To disregard or downplay her race is to shun knowledge and enlightenment. That’s never a wise choice, unless ignorance is the goal.
“The gold medal wasn’t just for me,” Manuel told reporters after winning the 100-meter freestyle. “It was for people that came before me and inspired me to stay in the sport. For people who believe that they can’t do it. I hope I’m an inspiration to others to get out there and try swimming. You might be pretty good at it.”
Exploring a new activity and expanding your horizon are fundamental elements of a learned mind.
But history has worked against blacks when it comes to pools. Manuel had to overcome a century of persistent stereotypes, restrictive policies, crazy myths, lingering falsehoods and negative perceptions to become the first African-American woman to win an individual gold medal in Olympic swimming.
Generations of Americans – black, white and other – grew up with the belief that blacks can’t swim. Some folks blamed nature, pointing to general differences in bone density between blacks and whites. Denser bones result in decreased buoyancy, but even a non-buoyant person can still swim. Ask all the “non-buoyant” blacks in the U.S. Marine Corps, where every recruit must pass a stringent, vigorous swimming test.
Physiology didn’t lead to blacks-can’t-swim mythology; sociology was the root, lack of opportunity more than lack of ability.
As a child who spent several summers at a sleepaway camp for up to six weeks in the 1970s, I was unaware of the privilege in having a place – in this case, a lake – where swimming was taught and enjoyed. I didn’t know that swimming pools in America had a long, sad history of racism dating to the ‘20s and ‘30s, when public facilities began to proliferate throughout the North. Fear of blacks swimming with whites – specifically black men and white women – led northern pools to adopt the same segregation policies found in the South.
When integration became the law, many cities closed their public pools to avoid mixed-race swimming. Other cities abandoned their pools as white fled to neighborhoods and private clubs where blacks plainly were unwelcome.

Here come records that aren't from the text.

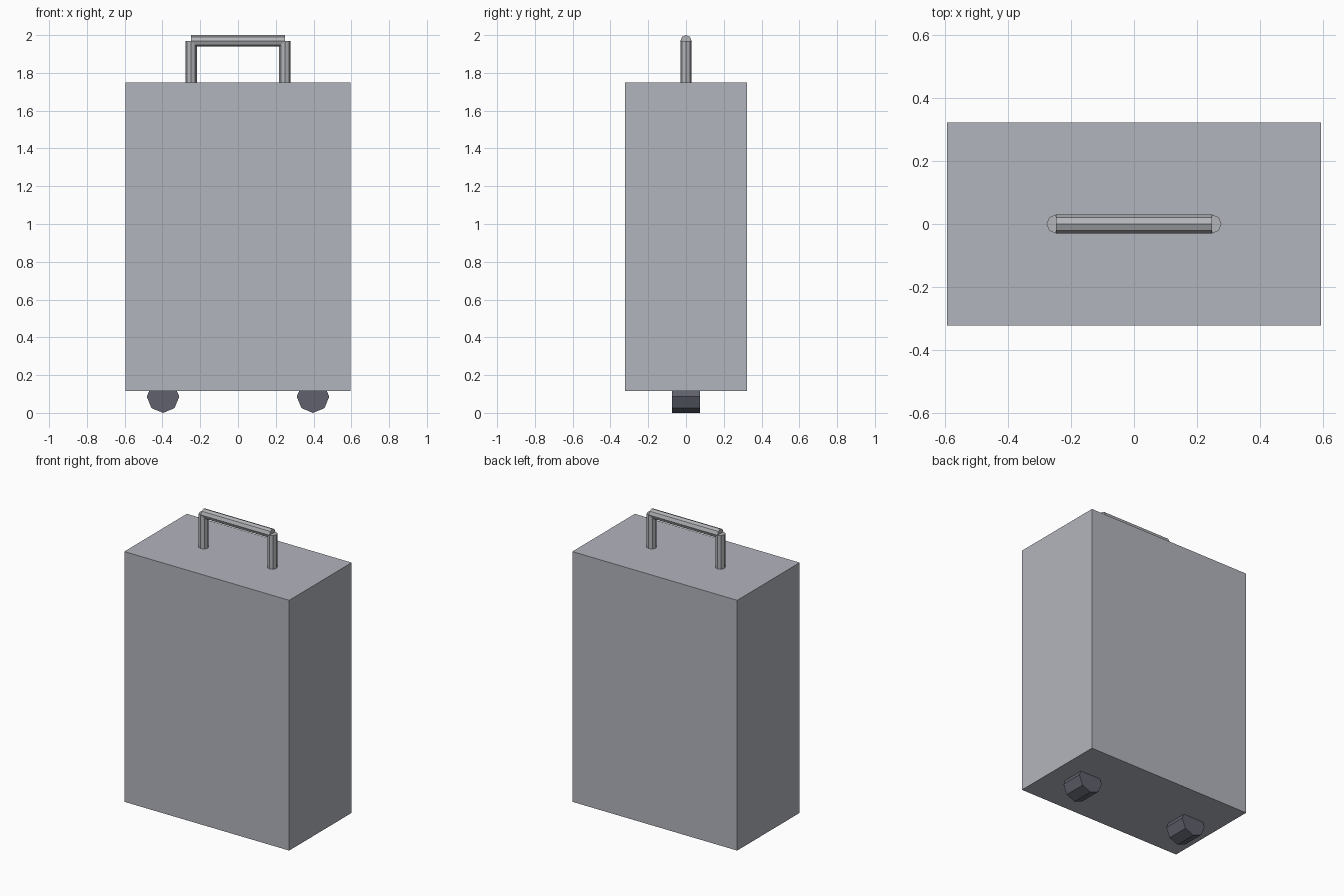
import bpy
import math

if "Cube" in bpy.data.objects:
    bpy.data.objects.remove(bpy.data.objects["Cube"])


def material(name, rgb):
    mat = bpy.data.materials.new(name)
    mat.diffuse_color = (*rgb, 1.0)
    mat.use_nodes = True
    mat.node_tree.nodes["Principled BSDF"].inputs["Base Color"].default_value = mat.diffuse_color
    return mat


SHELL = material("shell grey", (0.45, 0.46, 0.51))
METAL = material("handle grey", (0.45, 0.46, 0.48))
RUBBER = material("wheel dark grey", (0.115, 0.12, 0.15))


def finish(name, mat):
    obj = bpy.context.object
    obj.name = name
    obj.data.materials.append(mat)
    return obj


def octagon_rod(name, mat, radius, length, centre, rotation=(0, 0, 0)):
    """Flat-sided eight-sided cylinder with corners on its axes."""
    bpy.ops.mesh.primitive_cylinder_add(
        vertices=8, radius=radius, depth=length, location=centre, rotation=rotation)
    return finish(name, mat)


# Suitcase shell
BOTTOM, TOP = 0.117, 1.75
bpy.ops.mesh.primitive_cube_add(size=1, location=(0, 0, (BOTTOM + TOP) / 2))
shell = finish("suitcase_shell", SHELL)
shell.scale = (1.19, 0.644, TOP - BOTTOM)

# Wheels and handle posts, one pair on each side
for side, x in (("left", -1), ("right", 1)):
    octagon_rod(f"{side}_wheel", RUBBER, 0.086, 0.146,
                (x * 0.397, 0, 0.086), (math.pi / 2, 0, 0))
    octagon_rod(f"{side}_handle_post", METAL, 0.03, 1.97 - TOP + 0.02,
                (x * 0.248, 0, (1.97 + TOP - 0.02) / 2))

# Handle grip
octagon_rod("handle_grip", METAL, 0.03, 0.496, (0, 0, 1.97), (0, math.pi / 2, 0))
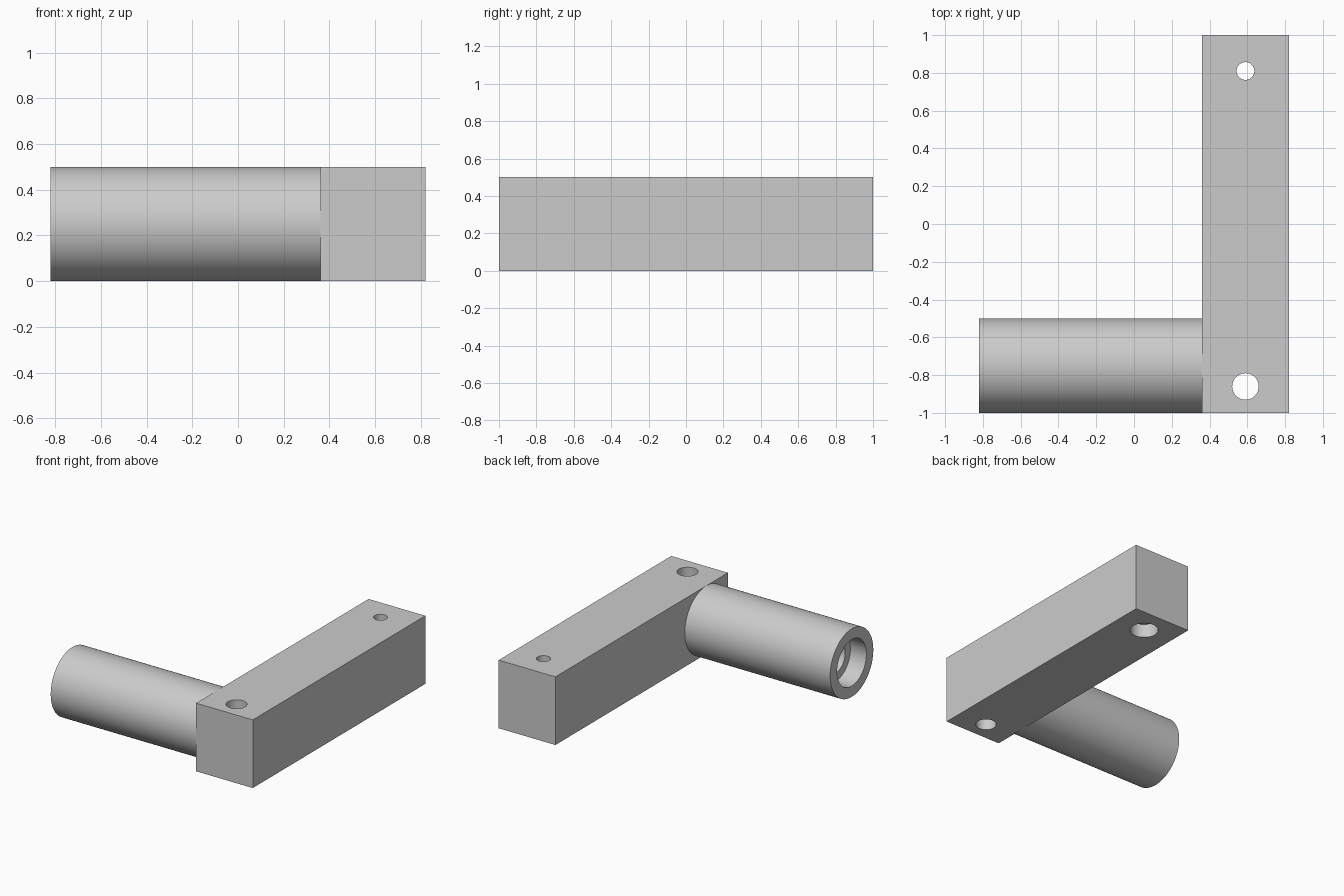
import bpy
import math
from mathutils import Vector

if "Cube" in bpy.data.objects:
    bpy.data.objects.remove(bpy.data.objects["Cube"], do_unlink=True)

grey = bpy.data.materials.new("plain grey")
grey.use_nodes = True
colour = (0.6, 0.6, 0.6, 1)
grey.diffuse_color = colour
grey.node_tree.nodes["Principled BSDF"].inputs["Base Color"].default_value = colour


def cylinder(name, start, end, radius, sides=96):
    """Closed cylinder between two points."""
    start, end = Vector(start), Vector(end)
    axis = end - start
    bpy.ops.mesh.primitive_cylinder_add(
        vertices=sides, radius=radius, depth=axis.length, location=(start + end) / 2,
        rotation=axis.to_track_quat('Z', 'Y').to_euler())
    obj = bpy.context.object
    obj.name = name
    obj.data.materials.append(grey)
    return obj


def cut(body, tool, operation='DIFFERENCE'):
    """Apply a boolean and remove the tool."""
    mod = body.modifiers.new("cut", 'BOOLEAN')
    mod.operation = operation
    mod.solver = 'EXACT'
    mod.object = tool
    bpy.ops.object.select_all(action='DESELECT')
    bpy.context.view_layer.objects.active = body
    body.select_set(True)
    bpy.ops.object.modifier_apply(modifier=mod.name)
    bpy.data.objects.remove(tool, do_unlink=True)


def smooth(obj):
    bpy.ops.object.select_all(action='DESELECT')
    bpy.context.view_layer.objects.active = obj
    obj.select_set(True)
    bpy.ops.object.shade_smooth_by_angle(angle=math.radians(30))


left, joint, right = -0.82, 0.36, 0.82
height, mid = 0.5, 0.59
tube_y, tube_z = -0.75, 0.25

# Square arm
bpy.ops.mesh.primitive_cube_add(size=1, location=((joint + right) / 2, 0, height / 2))
arm = bpy.context.object
arm.name = "square_arm"
arm.scale = (right - joint, 2, height)
bpy.ops.object.transform_apply(location=True, rotation=True, scale=True)
arm.data.materials.append(grey)

# Vertical holes, the far one widened from below
for y, radius, top in ((-0.86, 0.07, 0.6), (0.81, 0.047, 0.6), (0.81, 0.095, 0.1)):
    cut(arm, cylinder("hole_cutter", (mid, y, -0.1), (mid, y, top), radius, 64))
smooth(arm)

# Round tube with a stepped bore
tube = cylinder("round_tube", (left, tube_y, tube_z), (joint, tube_y, tube_z), 0.25)
for end, radius in ((left + 0.13, 0.17), (joint - 0.02, 0.11)):
    cut(tube, cylinder("bore_cutter", (left - 0.1, tube_y, tube_z),
                       (end, tube_y, tube_z), radius))
smooth(tube)
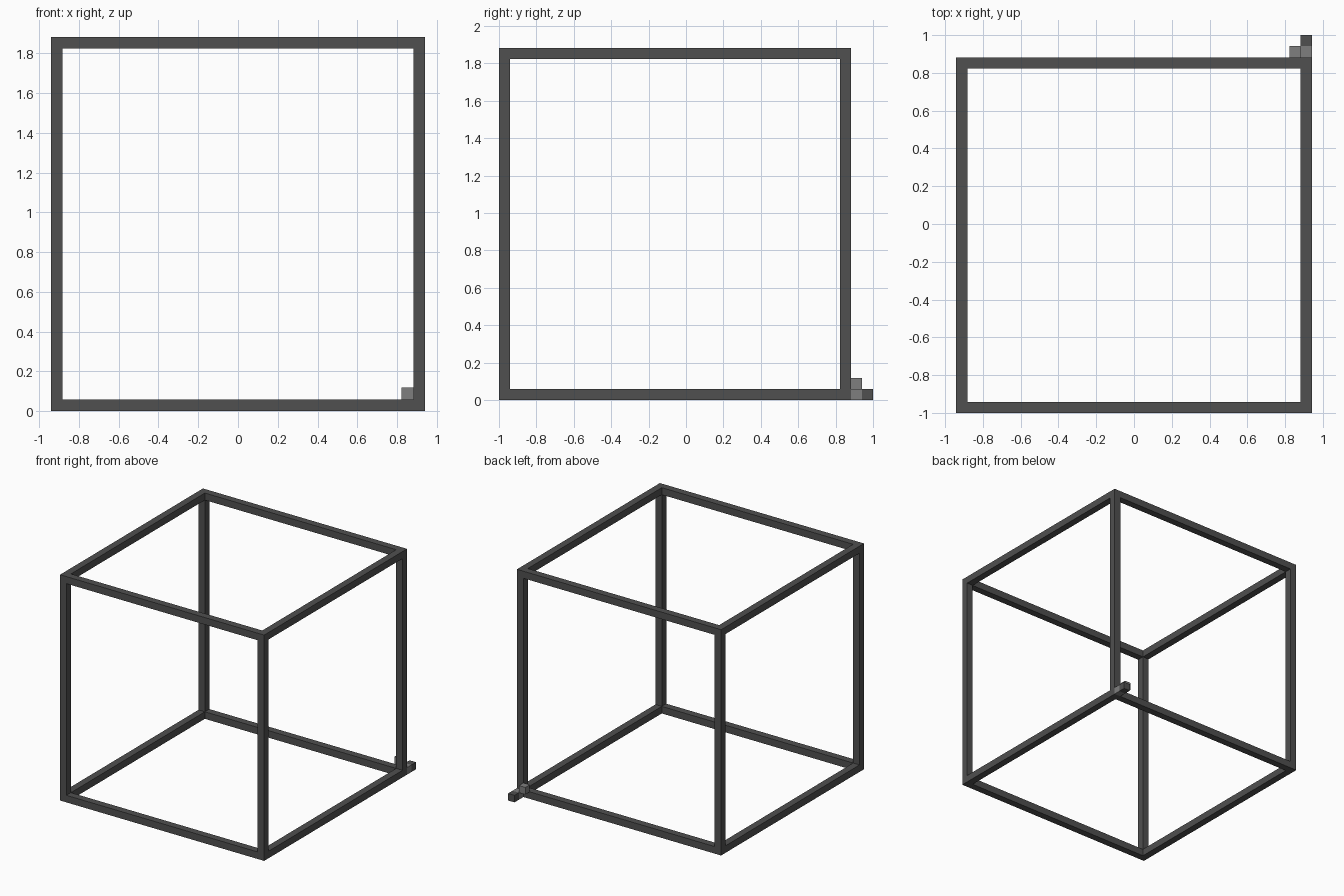
import bpy
import bmesh
from mathutils import Matrix, Vector

default = bpy.data.objects.get("Cube")
if default:
    bpy.data.objects.remove(default, do_unlink=True)

U = 1 / 17           # beam thickness
N = 32               # frame edge length in beam units
ORIGIN = Vector((-16, -17, 0))


def make_material(name, value):
    mat = bpy.data.materials.new(name)
    mat.use_nodes = True
    colour = (value, value, value, 1)
    mat.diffuse_color = colour
    mat.node_tree.nodes["Principled BSDF"].inputs["Base Color"].default_value = colour
    return mat


def box(name, start, size, mat):
    """Box given by its low corner and size, in beam units from the frame's corner."""
    size = Vector(size)
    centre = (ORIGIN + Vector(start) + size / 2) * U
    bm = bmesh.new()
    bmesh.ops.create_cube(bm, size=1, matrix=Matrix.Diagonal((*(size * U), 1)))
    mesh = bpy.data.meshes.new(name)
    bm.to_mesh(mesh)
    bm.free()
    mesh.materials.append(mat)
    obj = bpy.data.objects.new(name, mesh)
    obj.location = centre
    bpy.context.collection.objects.link(obj)
    return obj


dark = make_material("dark grey", 0.08)
light = make_material("mid grey", 0.21)

# Twelve frame beams: full-height posts with rails fitted between them
sides = {"low": 0, "high": N - 1}
for a, p in sides.items():
    for b, q in sides.items():
        box(f"post_{a}_x_{b}_y", (p, q, 0), (1, 1, N), dark)
        box(f"cross_rail_{a}_y_{b}_z", (1, p, q), (N - 2, 1, 1), dark)
        box(f"side_rail_{a}_x_{b}_z", (p, 1, q), (1, N - 2, 1), dark)

# Small blocks behind the back left foot
box("foot_connector", (N - 1, N, 0), (1, 1, 1), light)
box("foot_step", (N - 2, N, 1), (1, 1, 1), light)
box("foot_end", (N - 1, N + 1, 0), (1, 1, 1), dark)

Examples of those attitudes still exist in some instances. In 2009, a club in suburban Philadelphia rescinded its contract with a summer camp that had paid $1,950 to bring 65 black and Latino youths to the pool every Monday. The club president said the lease was canceled because “there was concern [among the members] that a lot of kids would change the complexion … and the atmosphere of the club.”
Manuel has grown accustomed to being a lone ranger in the pool. When she was 11, Manuel asked her mother why there weren’t more black swimmers. But the youngster didn’t let scarcity affect her passion. Now she’s positioned to help increase the number of black swimmers, period – which is way more important than how many reach world-class status.
USA Swimming estimates that 70 percent of black children don’t know how to swim. The Centers for Disease Control says black children are five-and-a-half times likelier to drown than white kids. Manuel doesn’t want to be defined by her race but she understands the significance.
“I kind of tried to take the weight of the black community off my shoulders, which is something I carry with me just being in this position,” she told reporters. “… I’m super glad with the fact that I can be an inspiration to others and hopefully diversify the sport.